The beginning of Kill or Be Killed—written by Ed Brubaker, with art by Sean Phillips and Elizabeth Breitweiser— opens with death sentences being beaten into men who we’re told in passing are bad. The details of their venality aren’t important to the narrator; they just need to die for him to live.
28-year-old NYU grad student Dylan has been struggling with life, bereaved of his parents at a young age and unluckily watching his two best friends fall into the love that probably should be his.
Kira, the female component of the love triangle, starts secretly making out with Dylan. But when he overhears her pitying him, he feels like there’s nothing left to live for.
A freakish set of occurrences scuttles his suicide attempt and Dylan resolves to do better with the time he has left. But a continued existence isn’t going to be that easy for him.

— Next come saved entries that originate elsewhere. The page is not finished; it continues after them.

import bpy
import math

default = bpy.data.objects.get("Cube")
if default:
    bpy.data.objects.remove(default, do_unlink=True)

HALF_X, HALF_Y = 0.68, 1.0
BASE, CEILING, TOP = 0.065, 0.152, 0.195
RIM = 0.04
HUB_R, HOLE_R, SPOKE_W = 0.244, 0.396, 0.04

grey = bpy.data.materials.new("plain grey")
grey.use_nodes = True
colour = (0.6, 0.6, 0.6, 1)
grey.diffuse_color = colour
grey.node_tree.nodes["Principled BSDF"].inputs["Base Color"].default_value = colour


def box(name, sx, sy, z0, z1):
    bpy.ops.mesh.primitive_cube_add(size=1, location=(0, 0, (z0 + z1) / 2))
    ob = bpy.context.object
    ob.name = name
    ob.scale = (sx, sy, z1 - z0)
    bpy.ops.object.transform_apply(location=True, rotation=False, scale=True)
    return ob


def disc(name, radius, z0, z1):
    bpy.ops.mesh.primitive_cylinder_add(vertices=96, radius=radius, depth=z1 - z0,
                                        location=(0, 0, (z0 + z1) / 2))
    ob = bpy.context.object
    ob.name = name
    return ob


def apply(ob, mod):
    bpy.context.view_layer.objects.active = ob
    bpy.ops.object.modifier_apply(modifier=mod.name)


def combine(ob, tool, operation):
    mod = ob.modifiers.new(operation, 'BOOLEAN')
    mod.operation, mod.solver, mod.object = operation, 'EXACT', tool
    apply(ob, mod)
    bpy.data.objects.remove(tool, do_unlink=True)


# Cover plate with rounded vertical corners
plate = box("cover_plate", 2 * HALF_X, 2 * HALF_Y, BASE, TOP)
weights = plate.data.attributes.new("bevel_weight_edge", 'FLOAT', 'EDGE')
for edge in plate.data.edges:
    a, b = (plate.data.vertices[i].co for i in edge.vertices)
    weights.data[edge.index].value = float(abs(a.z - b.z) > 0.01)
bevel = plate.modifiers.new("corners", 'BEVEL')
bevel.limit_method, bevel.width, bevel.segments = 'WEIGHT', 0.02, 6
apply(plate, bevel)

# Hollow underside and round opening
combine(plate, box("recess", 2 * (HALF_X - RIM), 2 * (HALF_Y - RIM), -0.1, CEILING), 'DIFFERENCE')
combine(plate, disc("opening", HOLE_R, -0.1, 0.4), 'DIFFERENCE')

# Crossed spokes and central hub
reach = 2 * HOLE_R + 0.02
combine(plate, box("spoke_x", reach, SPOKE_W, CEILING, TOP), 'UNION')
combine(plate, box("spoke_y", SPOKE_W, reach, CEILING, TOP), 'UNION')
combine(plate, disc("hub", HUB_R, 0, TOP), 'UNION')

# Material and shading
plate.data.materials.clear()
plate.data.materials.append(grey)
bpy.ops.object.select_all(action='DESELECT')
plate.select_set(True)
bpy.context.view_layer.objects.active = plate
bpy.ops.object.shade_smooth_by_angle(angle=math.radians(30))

He’s going to have to earn out the rest of his days by killing, as payment to a demon that seemingly visits him at night.
Dylan’s deep-rooted need to mete out fatal reckonings isn’t just a metaphorical justification. It’s a debt that will take his life as payment if he defaults. At least he thinks it is.
At first, Kill or be Killed seems like a more socially tuned-in riff on Kick-Ass, a what-if-superheroes-were-real exploration rooted in the late-capitalist polarization bearing down on our lives. But the surprise injection of horror swerves readers’ assumptions into an abyss that’s not on the roadmap. The scariest part of Kill or be Killed is the nagging sensation that Dylan’s demon may not be real at all. The flashbacks we see from his life show enough turmoil and heartbreak to make the idea of a psychotic break from reality very plausible. If you’re a reader familiar with the Brubaker/Phillips noir oeuvre, the guessing game becomes even more tantalizing. They’ve done straight-up crime fiction in their excellent series Criminal, a horror-skewed thriller with Fatale, and melded hardboiled undercover-cop drama with a superhero universe in Sleeper. The fact that they’ve executed in different subgenres makes me wonder which slot Kill or Be Killed will fall into. It’s a great comic on its own; the meta-layer of trying to parse the creators’ approach makes it even more enjoyable.